Dataset excerpts:

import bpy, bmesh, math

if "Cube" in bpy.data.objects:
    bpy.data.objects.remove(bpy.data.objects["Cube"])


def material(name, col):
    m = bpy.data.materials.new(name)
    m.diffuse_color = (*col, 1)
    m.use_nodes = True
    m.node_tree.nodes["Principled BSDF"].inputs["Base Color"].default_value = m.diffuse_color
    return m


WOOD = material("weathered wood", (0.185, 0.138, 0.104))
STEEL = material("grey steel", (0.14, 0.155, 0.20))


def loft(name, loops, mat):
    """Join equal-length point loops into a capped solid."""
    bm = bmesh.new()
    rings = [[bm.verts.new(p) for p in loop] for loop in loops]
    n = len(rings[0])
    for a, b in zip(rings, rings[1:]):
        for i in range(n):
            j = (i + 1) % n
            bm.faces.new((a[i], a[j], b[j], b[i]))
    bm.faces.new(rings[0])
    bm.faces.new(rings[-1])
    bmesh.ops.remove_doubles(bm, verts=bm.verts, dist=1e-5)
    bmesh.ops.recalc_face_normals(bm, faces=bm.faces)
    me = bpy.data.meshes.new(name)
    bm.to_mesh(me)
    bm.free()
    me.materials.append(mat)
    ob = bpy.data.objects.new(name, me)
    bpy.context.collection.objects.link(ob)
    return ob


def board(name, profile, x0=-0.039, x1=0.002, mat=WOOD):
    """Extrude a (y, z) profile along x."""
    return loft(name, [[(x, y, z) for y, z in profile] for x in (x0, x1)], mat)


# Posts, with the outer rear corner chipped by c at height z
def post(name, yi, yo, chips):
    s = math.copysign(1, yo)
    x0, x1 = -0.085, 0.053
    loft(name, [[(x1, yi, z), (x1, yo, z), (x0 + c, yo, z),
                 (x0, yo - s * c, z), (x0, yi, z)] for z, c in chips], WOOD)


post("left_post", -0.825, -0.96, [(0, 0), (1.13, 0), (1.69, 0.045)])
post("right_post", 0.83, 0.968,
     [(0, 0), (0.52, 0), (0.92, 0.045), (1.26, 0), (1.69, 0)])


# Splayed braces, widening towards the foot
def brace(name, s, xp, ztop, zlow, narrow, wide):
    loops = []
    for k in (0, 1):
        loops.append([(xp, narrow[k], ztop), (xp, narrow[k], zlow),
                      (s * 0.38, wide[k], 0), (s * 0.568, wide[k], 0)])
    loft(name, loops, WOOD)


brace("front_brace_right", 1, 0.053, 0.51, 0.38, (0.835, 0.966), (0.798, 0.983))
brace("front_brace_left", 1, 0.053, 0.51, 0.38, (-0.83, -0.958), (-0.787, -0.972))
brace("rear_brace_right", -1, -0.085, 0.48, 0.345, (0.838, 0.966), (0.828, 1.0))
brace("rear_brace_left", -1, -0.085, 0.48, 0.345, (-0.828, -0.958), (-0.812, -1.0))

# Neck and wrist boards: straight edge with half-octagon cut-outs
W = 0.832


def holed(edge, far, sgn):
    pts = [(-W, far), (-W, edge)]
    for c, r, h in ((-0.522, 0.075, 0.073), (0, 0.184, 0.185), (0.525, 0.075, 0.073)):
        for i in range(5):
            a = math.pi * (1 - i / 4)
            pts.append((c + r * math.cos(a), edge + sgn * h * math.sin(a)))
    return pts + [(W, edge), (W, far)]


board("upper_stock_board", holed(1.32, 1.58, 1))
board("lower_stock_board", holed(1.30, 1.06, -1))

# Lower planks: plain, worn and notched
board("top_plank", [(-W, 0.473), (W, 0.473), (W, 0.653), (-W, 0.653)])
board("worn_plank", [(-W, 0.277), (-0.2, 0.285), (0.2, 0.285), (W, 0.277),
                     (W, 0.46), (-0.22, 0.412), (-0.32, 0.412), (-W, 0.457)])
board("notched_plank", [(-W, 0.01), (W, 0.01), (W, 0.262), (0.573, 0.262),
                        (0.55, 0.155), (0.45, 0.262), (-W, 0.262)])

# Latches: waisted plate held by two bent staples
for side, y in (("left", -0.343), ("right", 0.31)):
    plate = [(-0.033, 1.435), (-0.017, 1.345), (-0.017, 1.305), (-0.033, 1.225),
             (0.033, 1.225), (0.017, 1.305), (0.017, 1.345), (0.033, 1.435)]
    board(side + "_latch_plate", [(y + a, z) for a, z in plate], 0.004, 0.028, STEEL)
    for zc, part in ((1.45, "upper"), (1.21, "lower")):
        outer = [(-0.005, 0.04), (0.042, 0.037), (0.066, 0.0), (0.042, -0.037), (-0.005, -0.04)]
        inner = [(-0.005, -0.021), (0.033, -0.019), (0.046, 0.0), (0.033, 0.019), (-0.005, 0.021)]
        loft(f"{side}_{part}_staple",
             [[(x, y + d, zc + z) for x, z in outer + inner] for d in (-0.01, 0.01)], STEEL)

What you should do: For this task, write out exactly the lines of the entries above, starting at the line with "n = len(rings[0])" and ending at the line with "(y, z) profile", both included, and no others.

Response for this exercise:
    n = len(rings[0])
    for a, b in zip(rings, rings[1:]):
        for i in range(n):
            j = (i + 1) % n
            bm.faces.new((a[i], a[j], b[j], b[i]))
    bm.faces.new(rings[0])
    bm.faces.new(rings[-1])
    bmesh.ops.remove_doubles(bm, verts=bm.verts, dist=1e-5)
    bmesh.ops.recalc_face_normals(bm, faces=bm.faces)
    me = bpy.data.meshes.new(name)
    bm.to_mesh(me)
    bm.free()
    me.materials.append(mat)
    ob = bpy.data.objects.new(name, me)
    bpy.context.collection.objects.link(ob)
    return ob


def board(name, profile, x0=-0.039, x1=0.002, mat=WOOD):
    """Extrude a (y, z) profile along x."""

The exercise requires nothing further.